September 17, 2008

In Which I Become a Basket Case

Thank you all so much for your kind comments. It has been great getting your feedback and I love having you along on my tour. And we're walking, we're walking...

Tabac Baskets

Following the color splash that was the Persians room, I turned the corner not knowing what to expect next. Beige was not it. I'm not a big fan of shades of brown and beige, so initially I was a little let down until I read the text on the wall and understood where these were coming from, aesthetically speaking.

These are all inspired by the shape of Native American baskets stacked upon each other for storage, and the way they naturally slump and find a different, but distinguishable, form in that state. There are the very neutral shades of the materials used to make the real baskets, especially as they fade and mellow with age, but on each one is the hint of artistic patterns, in abstract ways, that make the baskets special.

These were displayed in a large room with just four elements: the glass pieces; a huge, wooden 700-year-old table cut in one piece from a single tree; authentic native baskets; and a wall full of Pendleton blankets from Chihuly's personal collection. A good view of the entire room can be seen here.

We came into the room and had to go left or right past the enormous table. To the right were the blankets, to the left were the baskets (both kinds) and the explanatory text; I went left and made my way down, swiveling around and whacking people with my purse as I tried to take it all in while taking pictures.

There were just so many of them, and they each had something to recommend them, that it was hard to not take pictures of every single one. So I tried to focus on the ones that had the most interesting light. It was weird though; it was like there was light everywhere and nowhere at the same time.

This next one blew me away when I took the camera away from my face to see the seconds-long preview. There is no light within the vessel and, to the eye, it doesn't glow like that. I kept looking at it to see how it did that but I still have no idea.

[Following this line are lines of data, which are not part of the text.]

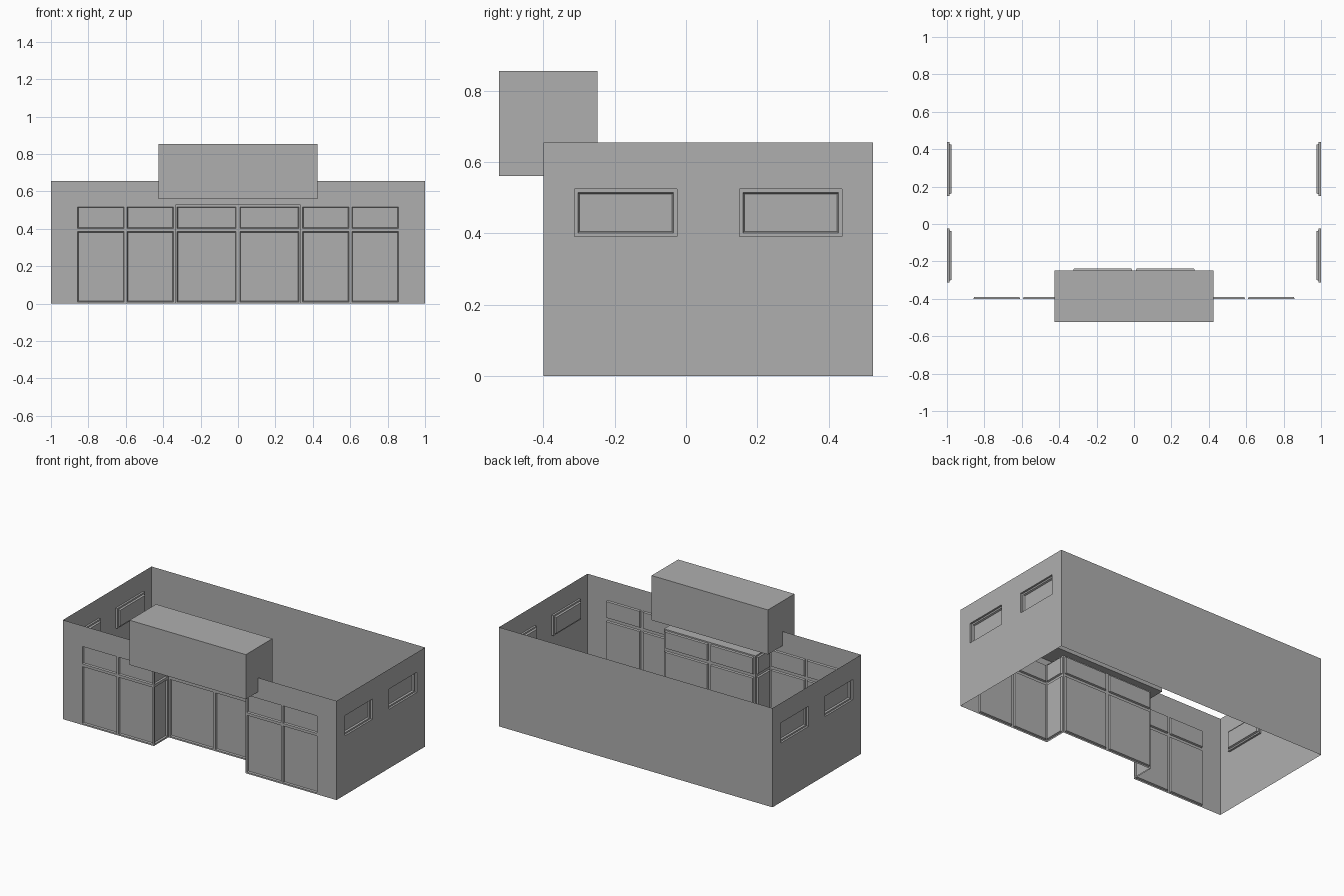
import bpy, bmesh
from mathutils import Vector

if "Cube" in bpy.data.objects:
    bpy.data.objects.remove(bpy.data.objects["Cube"])

DOOR = [(0, 0), (0.004, 0.01)]                                  # (margin, depth) steps
WINDOW = [(0, 0), (0, 0.013), (0.01, 0.013), (0.014, 0.024)]
ROWS = [(0.01, 0.385), (0.403, 0.518)]

GREY = bpy.data.materials.new("dark_grey")
GREY.diffuse_color = (0.43, 0.43, 0.43, 1)
GREY.use_nodes = True
GREY.node_tree.nodes["Principled BSDF"].inputs["Base Color"].default_value = GREY.diffuse_color


def wall(name, origin, u_dir, v_dir, width, height, panes=(), steps=DOOR):
    """Single-sheet wall with stepped-in panes; normal is u x v. Mirrored in x."""
    origin, U, V = Vector(origin), Vector(u_dir), Vector(v_dir)
    N = U.cross(V)
    bm = bmesh.new()

    def pt(u, v, d=0):
        return bm.verts.new(origin + U * u + V * v - N * d)

    us = sorted({0, width} | {u for p in panes for u in p[:2]})
    vs = sorted({0, height} | {v for p in panes for v in p[2:]})
    # flat cells around the panes
    for a, b in zip(us, us[1:]):
        for c, d in zip(vs, vs[1:]):
            if (a, b, c, d) not in panes:
                bm.faces.new([pt(a, c), pt(b, c), pt(b, d), pt(a, d)])
    # stepped frames and glass
    for a, b, c, d in panes:
        prev = None
        for m, dep in steps:
            ring = [pt(a + m, c + m, dep), pt(b - m, c + m, dep),
                    pt(b - m, d - m, dep), pt(a + m, d - m, dep)]
            if prev:
                for i in range(4):
                    j = (i + 1) % 4
                    bm.faces.new([prev[i], prev[j], ring[j], ring[i]])
            prev = ring
        bm.faces.new(prev)
    bmesh.ops.remove_doubles(bm, verts=bm.verts, dist=1e-5)
    me = bpy.data.meshes.new(name)
    bm.to_mesh(me)
    bm.free()
    me.materials.append(GREY)
    ob = bpy.data.objects.new(name, me)
    bpy.context.collection.objects.link(ob)
    mod = ob.modifiers.new("mirror", 'MIRROR')
    mod.merge_threshold = 1e-5
    return ob


X, Y, Z = (1, 0, 0), (0, 1, 0), (0, 0, 1)
NX, NY = (-1, 0, 0), (0, -1, 0)
FRONT, BACK, TOP = -0.40, 0.525, 0.655
RX, RY, RZ = 0.335, -0.248, 0.527       # entrance recess half width, back, top

# shop front either side of the entrance
cols = [(0.345 - RX, 0.593 - RX), (0.609 - RX, 0.858 - RX)]
wall("front_wall", (RX, FRONT, 0), X, Z, 1 - RX, TOP,
     [(a, b, c, d) for a, b in cols for c, d in ROWS])
wall("entrance_lintel", (0, FRONT, RZ), X, Z, RX, TOP - RZ)

# recessed entrance
wall("entrance_doors", (0, RY, 0), X, Z, RX, RZ, [(0.01, 0.325, c, d) for c, d in ROWS])
depth = RY - FRONT
wall("entrance_side", (RX, RY, 0), NY, Z, depth, RZ,
     [(0.01, depth - 0.01, c, d) for c, d in ROWS])
wall("entrance_ceiling", (0, RY, RZ), X, NY, RX, depth)

# side walls with two framed windows, and the plain back wall
wall("side_wall", (1, FRONT, 0), Y, Z, BACK - FRONT, TOP,
     [(y - FRONT, y - FRONT + 0.288, 0.391, 0.524) for y in (-0.313, 0.15)], WINDOW)
wall("back_wall", (1, BACK, 0), NX, Z, 1, TOP)

# sign box over the entrance
bpy.ops.mesh.primitive_cube_add(size=1, location=(0, (-0.525 + RY) / 2, (0.56 + 0.855) / 2))
sign = bpy.context.object
sign.name = "sign_box"
sign.scale = (0.85, RY + 0.525, 0.295)
sign.data.materials.append(GREY)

I got to the end of the table and started to make the turn back to the blankets...and that's when my camera battery died. I knew there were still a lot of rooms to go and so much more glass to see, with an unknown amount of battery power on my little camera, so the blankets had to be sacrificed. I couldn't have done any better than this, though, so I feel okay with that call.